For overweight people—especially overweight women—Twitter can be an unfriendly place. Eating-disorder researcher Janet Lydecker ’06 has the data to prove it.
While training in clinical psychology, Lydecker noticed that her adolescent patients frequently mentioned their use of Twitter and other social media. This gave her the idea for a study: She and six other researchers searched for tweets that included the word “fat,” gathered 4,596 of them over a four-hour period and then analyzed their themes.
The study, “Does This Tweet Make Me Look Fat?,” published in the journal Eating and Weight Disorders, found that more than 56 percent of these tweets conveyed negative messages, while about 32 percent were neutral and less than 12 percent were positive.
The negative tweets associated being fat with being gluttonous, unattractive, sexually undesirable, sedentary, lazy and stupid. “Women were more likely to be targeted with weight-stigmatizing messages—especially about unattractiveness—compared with men,” Lydecker says.

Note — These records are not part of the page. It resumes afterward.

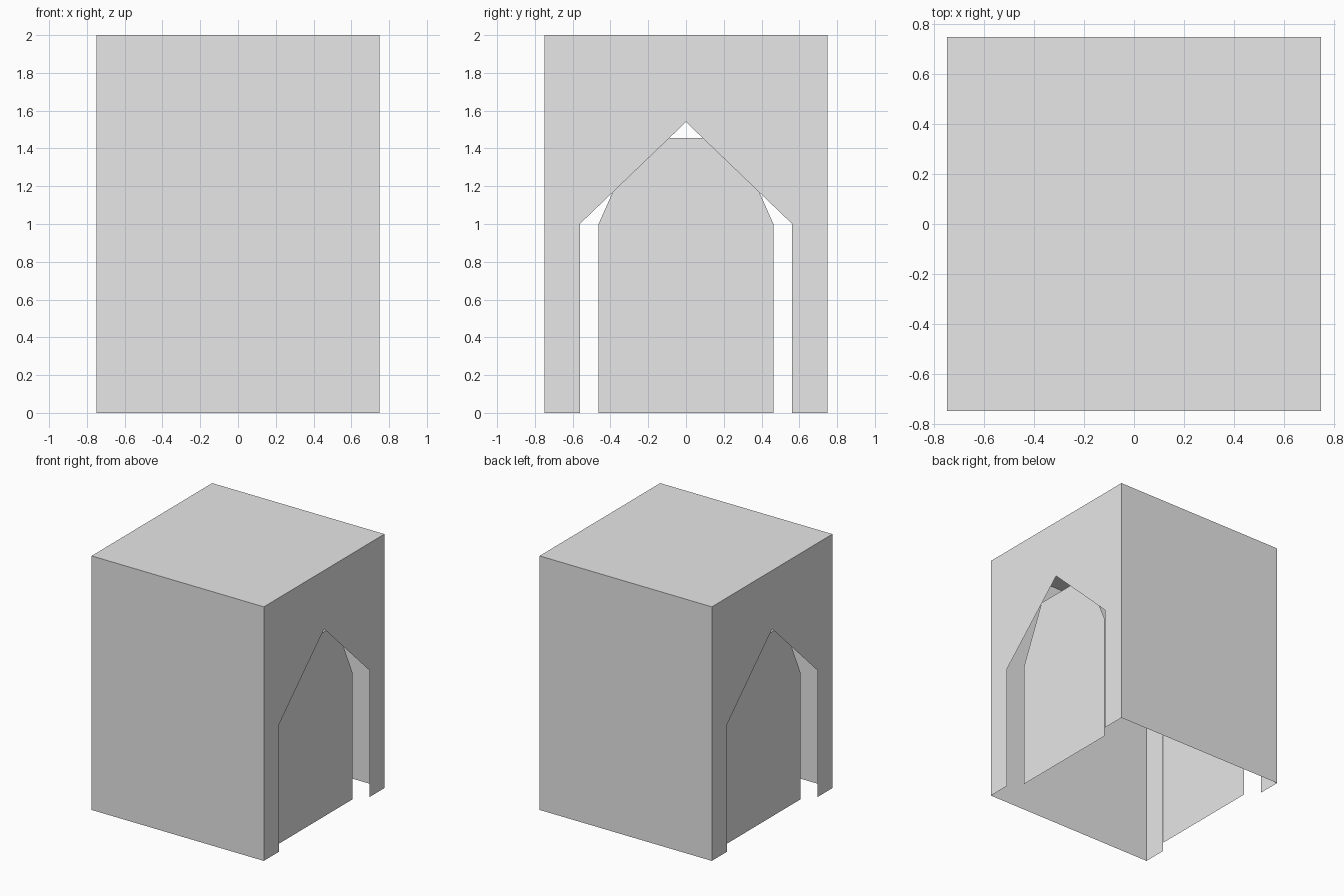
import bpy

if "Cube" in bpy.data.objects:
    bpy.data.objects.remove(bpy.data.objects["Cube"], do_unlink=True)

HALF, TOP, SPRING = 0.75, 2.0, 1.0      # half width, roof height, arch springing height
DOOR_X = 0.672                          # door panels sit just inside the side walls

grey = bpy.data.materials.new("plain_grey")
grey.use_nodes = True
colour = (0.8, 0.8, 0.8, 1)
grey.diffuse_color = colour
grey.node_tree.nodes["Principled BSDF"].inputs["Base Color"].default_value = colour


def sheet(name, points):
    """Single flat face through the given points."""
    mesh = bpy.data.meshes.new(name)
    mesh.from_pydata(points, [], [range(len(points))])
    mesh.materials.append(grey)
    obj = bpy.data.objects.new(name, mesh)
    bpy.context.collection.objects.link(obj)


def side_sheet(name, x, outline):
    """Flat face across x from a (y, z) outline, facing outward."""
    points = [(x, y, z) for y, z in outline]
    sheet(name, points if x > 0 else points[::-1])


# Roof
sheet("roof", [(-HALF, -HALF, TOP), (HALF, -HALF, TOP), (HALF, HALF, TOP), (-HALF, HALF, TOP)])

# Solid front and back walls
for name, s in (("front_wall", -1), ("back_wall", 1)):
    sheet(name, [(s * HALF, s * HALF, 0), (-s * HALF, s * HALF, 0),
                 (-s * HALF, s * HALF, TOP), (s * HALF, s * HALF, TOP)])

# Side walls, each in two halves around a pointed doorway, with a door panel behind
opening = [(0.5625, 0), (0.5625, SPRING), (0, 1.54)]
half_wall = opening + [(0, TOP), (HALF, TOP), (HALF, 0)]
half_door = [(0.463, 0), (0.463, SPRING), (0.26, 1.455)]
mirrored = [(-y, z) for y, z in half_door[::-1]]

for side, s in (("left", 1), ("right", -1)):
    side_sheet(side + "_wall_back_half", s * HALF, half_wall[::-1])
    side_sheet(side + "_wall_front_half", s * HALF, [(-y, z) for y, z in half_wall])
    side_sheet(side + "_door", s * DOOR_X, half_door + mirrored)
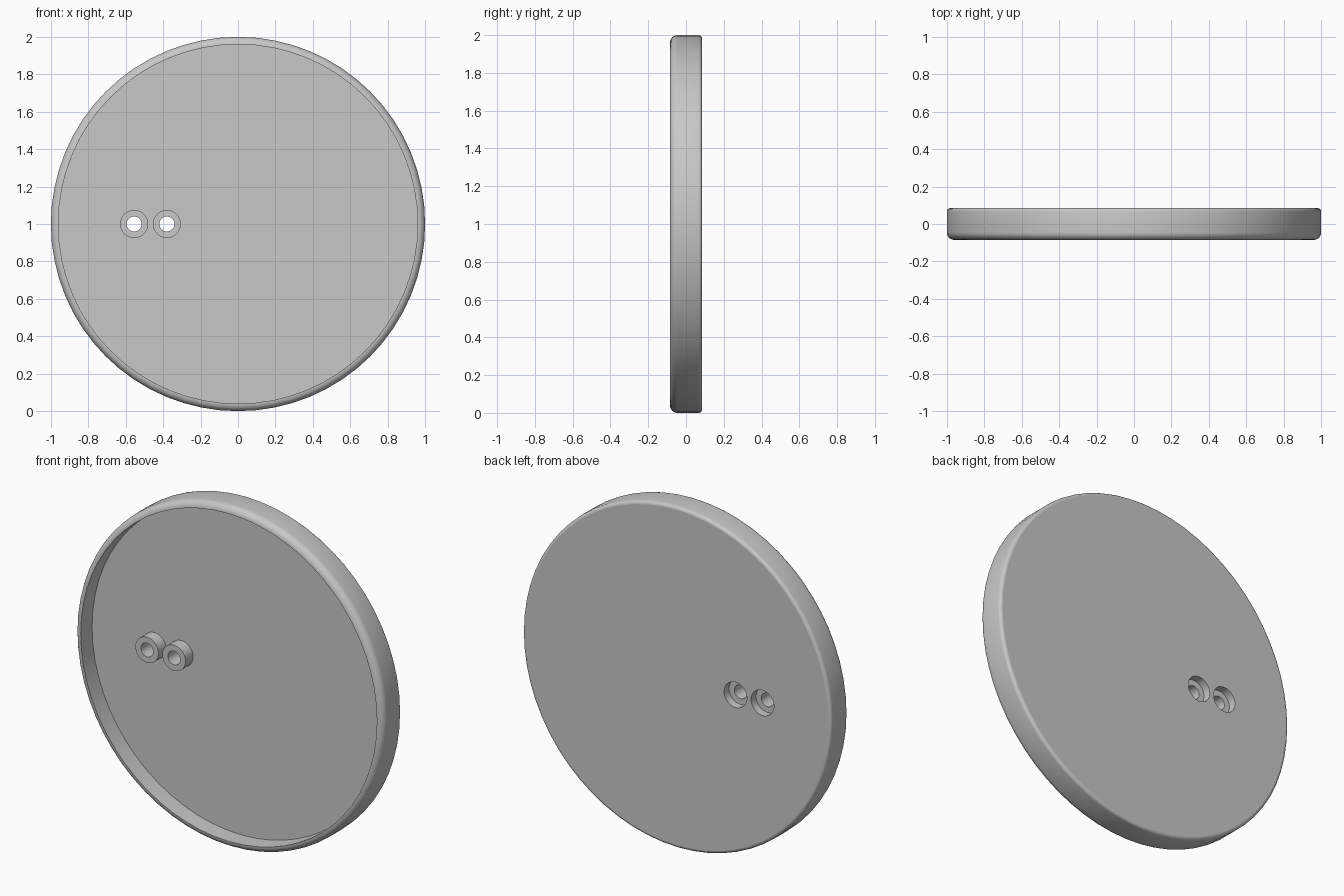
import bpy, bmesh
from math import sin, cos, pi, radians

cube = bpy.data.objects.get("Cube")
if cube:
    bpy.data.objects.remove(cube, do_unlink=True)

SEGMENTS = 64
FRONT, BACK, FLOOR = -0.085, 0.085, 0.02
HOLE_X = (-0.555, -0.38)

grey = bpy.data.materials.new("plain grey")
grey.use_nodes = True
colour = (0.58, 0.58, 0.58, 1)
grey.diffuse_color = colour
grey.node_tree.nodes["Principled BSDF"].inputs["Base Color"].default_value = colour


def arc(r, y, radius, start, end, steps):
    """Points of a rounded corner in (radius, y)."""
    angles = [start + (end - start) * i / steps for i in range(steps + 1)]
    return [(r + radius * cos(a), y + radius * sin(a)) for a in angles]


def lathe(name, profile, x=0, segments=SEGMENTS):
    """Revolve a (radius, y) profile about the y axis and cap both ends."""
    bm = bmesh.new()
    rings = []
    for r, y in profile:
        rings.append([bm.verts.new((x + r * cos(2 * pi * i / segments), y,
                                    1 + r * sin(2 * pi * i / segments)))
                      for i in range(segments)])
    for a, b in zip(rings, rings[1:]):
        for i in range(segments):
            j = (i + 1) % segments
            bm.faces.new((a[i], a[j], b[j], b[i]))
    bm.faces.new(rings[0])
    bm.faces.new(rings[-1])
    bmesh.ops.recalc_face_normals(bm, faces=bm.faces)
    mesh = bpy.data.meshes.new(name)
    bm.to_mesh(mesh)
    bm.free()
    mesh.materials.append(grey)
    obj = bpy.data.objects.new(name, mesh)
    bpy.context.collection.objects.link(obj)
    return obj


def combine(target, tool, operation):
    """Apply a boolean and discard the tool."""
    bpy.context.view_layer.objects.active = target
    mod = target.modifiers.new(operation, "BOOLEAN")
    mod.operation, mod.object, mod.solver = operation, tool, "EXACT"
    bpy.ops.object.modifier_apply(modifier=mod.name)
    bpy.data.objects.remove(tool, do_unlink=True)


# Shallow dish: floor, inner wall, rounded rim, outer wall, eased back edge
rim, ease = 0.04, 0.018
profile = [(1 - rim, FLOOR)]
profile += arc(1 - rim, FRONT + rim, rim, -pi / 2, 0, 8)
profile += arc(1 - ease, BACK - ease, ease, 0, pi / 2, 4)
dish = lathe("round_cover", profile)

# Two screw bosses, each drilled through and counterbored from the back
for x in HOLE_X:
    boss = lathe("boss", [(0.075, -0.05), (0.075, FLOOR + 0.01)], x, 48)
    combine(dish, boss, "UNION")
for x in HOLE_X:
    drill = lathe("drill", [(0.04, -0.2), (0.04, 0.2)], x, 32)
    combine(dish, drill, "DIFFERENCE")
    counterbore = lathe("counterbore", [(0.074, 0.038), (0.074, 0.2)], x, 48)
    combine(dish, counterbore, "DIFFERENCE")

# Smooth curved surfaces, flat planar ones
bpy.ops.object.select_all(action="DESELECT")
dish.select_set(True)
bpy.context.view_layer.objects.active = dish
bpy.ops.object.shade_smooth_by_angle(angle=radians(35))
for face in dish.data.polygons:
    if abs(face.normal.y) > 0.999:
        face.use_smooth = False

Similar weight stigma has long been apparent in traditional media. Social media sites, however, are a relatively new frontier for psychologists—and an important one to study, considering the major role they play in the daily lives of millions of young people.